The ’Ud, or Aoud, is a kind of Arabic lute that is played at the traditional speed of a bird fluttering his wings so fast it keeps you focused on it without blinking. (Also in traditional style were the late-comers to the theater, who did not bother even to whisper as they haggled in the aisle over the seating while the irritated ’Udist performed a solo.) The doumbek and darabukka are Muslim drums. The kaman is a kind of sour-tempered violin at the heart of the sound. The nay is a six-holed flute usually performed wearing a fez and charming a cobra. The other instruments are beyond the office of description, but you are welcome to imagine djinnis in battleships of dandelion fluff and mothy reed instruments encouraging Tunisian brides to dance for their husbands.
As for the vocal performance, my darling Lebanese angel sings in Kan Zaman, so I admit to a bias. In this style of Arabic music, there are bell-weathered mathematical scansions that define the range of solo performance. The styles included in this concert were a lot of Muwashahat which mainly come from Syria. An Iranian vocalist got to my soul with his gentility and sadness. Sam the vocalist, who was part of the choir, sang a mawal that reminded me of the Islamic prayers “Adaan” you hear coming from the mosques in Lebanon. His nasaly vocal quality is what he had in common with a lot of the qur’aniq trained vocalists who recited prayers through maquams (different arabic scales). A mawal btw is an improvisational vocal piece, sometimes answered by the choir.
I don’t know what these guys were saying in their mawals but the audience rose up clapping and cheering whenever someone stepped up to the plate. You heard Sam’s voice break from passion when he was really on the money, and everyone went nuts appropriately. Also were elements of something like blues, a call-response between women and men that was mutually hypnotic. The deep eerie “don’t mess with Allah” feeling was in gypsy minor, a series of ascending progressions that added oil to the brazier. Most of the time, the men and women octavized their sound, moving in formation like the Blue Angels over the weaving 10/8 time

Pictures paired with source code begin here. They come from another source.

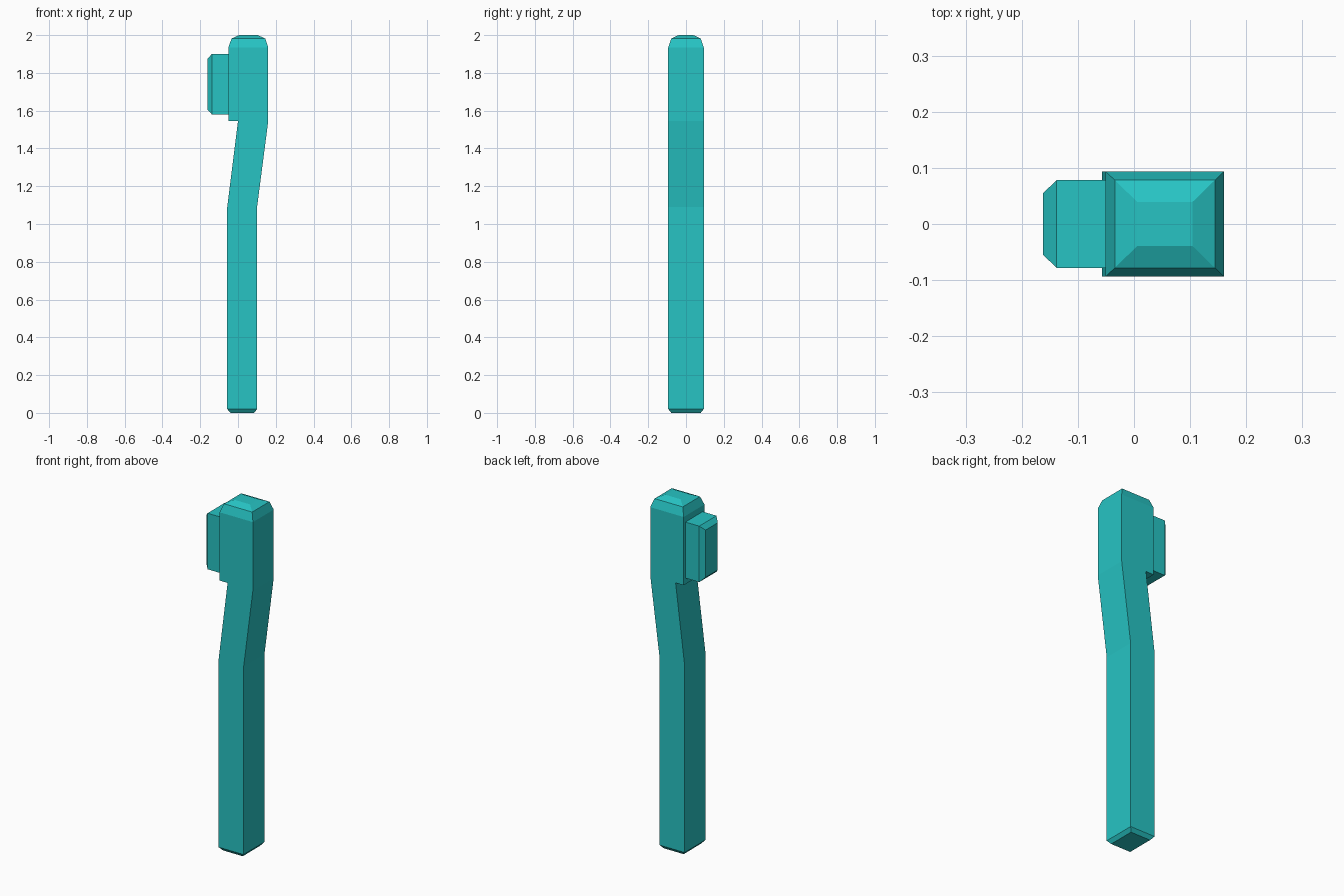
import bpy, bmesh

if "Cube" in bpy.data.objects:
    bpy.data.objects.remove(bpy.data.objects["Cube"])

mat = bpy.data.materials.new("teal")
mat.diffuse_color = (0.02, 0.55, 0.55, 1)
mat.use_nodes = True
mat.node_tree.nodes["Principled BSDF"].inputs["Base Color"].default_value = mat.diffuse_color


def loft(name, rings, point, cap_start=True, cap_end=True):
    """Skin rectangular rings (level, a0, a1, half_width)."""
    bm = bmesh.new()
    loops = []
    for h, a0, a1, w in rings:
        corners = ((a0, -w), (a1, -w), (a1, w), (a0, w))
        loops.append([bm.verts.new(point(h, a, b)) for a, b in corners])
    for lo, hi in zip(loops, loops[1:]):
        for i in range(4):
            j = (i + 1) % 4
            bm.faces.new((lo[i], lo[j], hi[j], hi[i]))
    if cap_start:
        bm.faces.new(loops[0][::-1])
    if cap_end:
        bm.faces.new(loops[-1])
    bmesh.ops.recalc_face_normals(bm, faces=bm.faces)
    mesh = bpy.data.meshes.new(name)
    bm.to_mesh(mesh)
    bm.free()
    mesh.materials.append(mat)
    obj = bpy.data.objects.new(name, mesh)
    bpy.context.collection.objects.link(obj)
    return obj


def upright(h, a, b):
    return (a, b, h)


def sideways(h, a, b):
    return (h, b, a)


# Handle with bent neck
loft("handle", [(0, -0.04, 0.085, 0.078),
                (0.02, -0.057, 0.101, 0.094),
                (1.09, -0.057, 0.101, 0.094),
                (1.545, 0.0, 0.16, 0.094)], upright, cap_end=False)

# Head block with stepped, tapered crown
loft("head", [(1.545, -0.051, 0.16, 0.094),
              (1.935, -0.051, 0.16, 0.094),
              (1.982, -0.034, 0.144, 0.078),
              (2.0, 0.006, 0.104, 0.039)], upright)

# Bristle block on the left of the head
loft("bristles", [(-0.051, 1.58, 1.90, 0.078),
                  (-0.138, 1.58, 1.90, 0.078),
                  (-0.162, 1.605, 1.875, 0.055)], sideways, cap_start=False)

rhythm of Arabic tabla.
And that’s all the pop-music theory I can gush into words, and I know you would have been transported. I’m just trying to give our fair city a little credibility with the Arab Street.
See these guys if you get the inclination or the chance.